_Your objective_. Read the records below and copy each line that contains "loft".

_Excerpted records_.

+++

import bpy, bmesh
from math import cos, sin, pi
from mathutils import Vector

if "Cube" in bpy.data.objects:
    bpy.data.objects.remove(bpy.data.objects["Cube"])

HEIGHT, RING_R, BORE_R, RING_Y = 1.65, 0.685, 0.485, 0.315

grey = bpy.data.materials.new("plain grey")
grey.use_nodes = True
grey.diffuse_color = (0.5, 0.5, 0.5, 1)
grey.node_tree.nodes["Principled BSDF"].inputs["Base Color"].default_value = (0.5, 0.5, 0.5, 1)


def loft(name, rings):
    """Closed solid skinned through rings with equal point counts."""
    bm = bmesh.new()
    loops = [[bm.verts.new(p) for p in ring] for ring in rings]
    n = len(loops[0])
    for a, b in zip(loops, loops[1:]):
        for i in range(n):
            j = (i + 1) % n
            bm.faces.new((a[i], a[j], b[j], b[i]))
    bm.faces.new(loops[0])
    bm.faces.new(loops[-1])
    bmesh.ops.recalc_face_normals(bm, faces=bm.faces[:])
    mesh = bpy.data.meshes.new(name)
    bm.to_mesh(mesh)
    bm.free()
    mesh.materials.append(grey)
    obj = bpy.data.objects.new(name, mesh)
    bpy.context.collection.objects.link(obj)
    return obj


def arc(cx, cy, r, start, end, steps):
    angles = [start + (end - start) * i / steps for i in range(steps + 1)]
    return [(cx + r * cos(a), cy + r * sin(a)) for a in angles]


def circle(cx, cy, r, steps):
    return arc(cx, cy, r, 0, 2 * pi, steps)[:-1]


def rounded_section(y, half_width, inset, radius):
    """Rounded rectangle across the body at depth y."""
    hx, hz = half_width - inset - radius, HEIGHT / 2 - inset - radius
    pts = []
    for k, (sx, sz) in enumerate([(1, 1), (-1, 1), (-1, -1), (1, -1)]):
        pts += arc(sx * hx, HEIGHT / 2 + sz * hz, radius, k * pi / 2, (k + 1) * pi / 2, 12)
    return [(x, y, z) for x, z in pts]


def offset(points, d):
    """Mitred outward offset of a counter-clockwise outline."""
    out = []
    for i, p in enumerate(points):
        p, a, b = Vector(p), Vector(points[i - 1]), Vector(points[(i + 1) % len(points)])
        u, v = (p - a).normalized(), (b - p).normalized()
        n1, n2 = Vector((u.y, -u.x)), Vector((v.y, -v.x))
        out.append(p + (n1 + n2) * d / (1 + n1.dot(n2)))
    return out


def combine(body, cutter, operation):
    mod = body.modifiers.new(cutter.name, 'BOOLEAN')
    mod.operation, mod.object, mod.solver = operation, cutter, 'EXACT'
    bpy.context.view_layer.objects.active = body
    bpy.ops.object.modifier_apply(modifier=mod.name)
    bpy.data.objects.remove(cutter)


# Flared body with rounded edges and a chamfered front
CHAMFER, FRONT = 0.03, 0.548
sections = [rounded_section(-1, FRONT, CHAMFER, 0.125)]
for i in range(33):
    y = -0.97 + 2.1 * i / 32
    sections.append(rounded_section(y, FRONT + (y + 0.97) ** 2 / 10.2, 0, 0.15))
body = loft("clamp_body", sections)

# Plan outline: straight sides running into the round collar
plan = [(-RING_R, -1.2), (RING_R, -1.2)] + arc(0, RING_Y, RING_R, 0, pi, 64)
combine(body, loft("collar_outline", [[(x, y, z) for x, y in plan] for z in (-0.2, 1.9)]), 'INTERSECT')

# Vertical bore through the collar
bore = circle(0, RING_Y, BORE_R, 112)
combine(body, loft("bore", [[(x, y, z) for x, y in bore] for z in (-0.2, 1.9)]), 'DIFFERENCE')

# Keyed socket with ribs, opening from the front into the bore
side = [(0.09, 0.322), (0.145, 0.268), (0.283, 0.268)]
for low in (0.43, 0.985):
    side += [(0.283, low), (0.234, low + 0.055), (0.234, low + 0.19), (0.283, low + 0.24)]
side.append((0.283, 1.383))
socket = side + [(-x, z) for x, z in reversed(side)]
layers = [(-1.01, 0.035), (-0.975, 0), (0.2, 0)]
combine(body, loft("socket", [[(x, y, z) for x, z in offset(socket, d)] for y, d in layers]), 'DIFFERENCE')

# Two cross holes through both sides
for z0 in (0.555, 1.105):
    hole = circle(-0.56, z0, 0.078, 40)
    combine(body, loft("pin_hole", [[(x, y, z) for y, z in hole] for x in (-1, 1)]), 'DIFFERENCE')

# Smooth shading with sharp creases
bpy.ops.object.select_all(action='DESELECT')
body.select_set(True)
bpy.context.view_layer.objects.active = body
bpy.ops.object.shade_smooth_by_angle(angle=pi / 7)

+++

_Output of the exercise_.
def loft(name, rings):
body = loft("clamp_body", sections)
combine(body, loft("collar_outline", [[(x, y, z) for x, y in plan] for z in (-0.2, 1.9)]), 'INTERSECT')
combine(body, loft("bore", [[(x, y, z) for x, y in bore] for z in (-0.2, 1.9)]), 'DIFFERENCE')
combine(body, loft("socket", [[(x, y, z) for x, z in offset(socket, d)] for y, d in layers]), 'DIFFERENCE')
    combine(body, loft("pin_hole", [[(x, y, z) for y, z in hole] for x in (-1, 1)]), 'DIFFERENCE')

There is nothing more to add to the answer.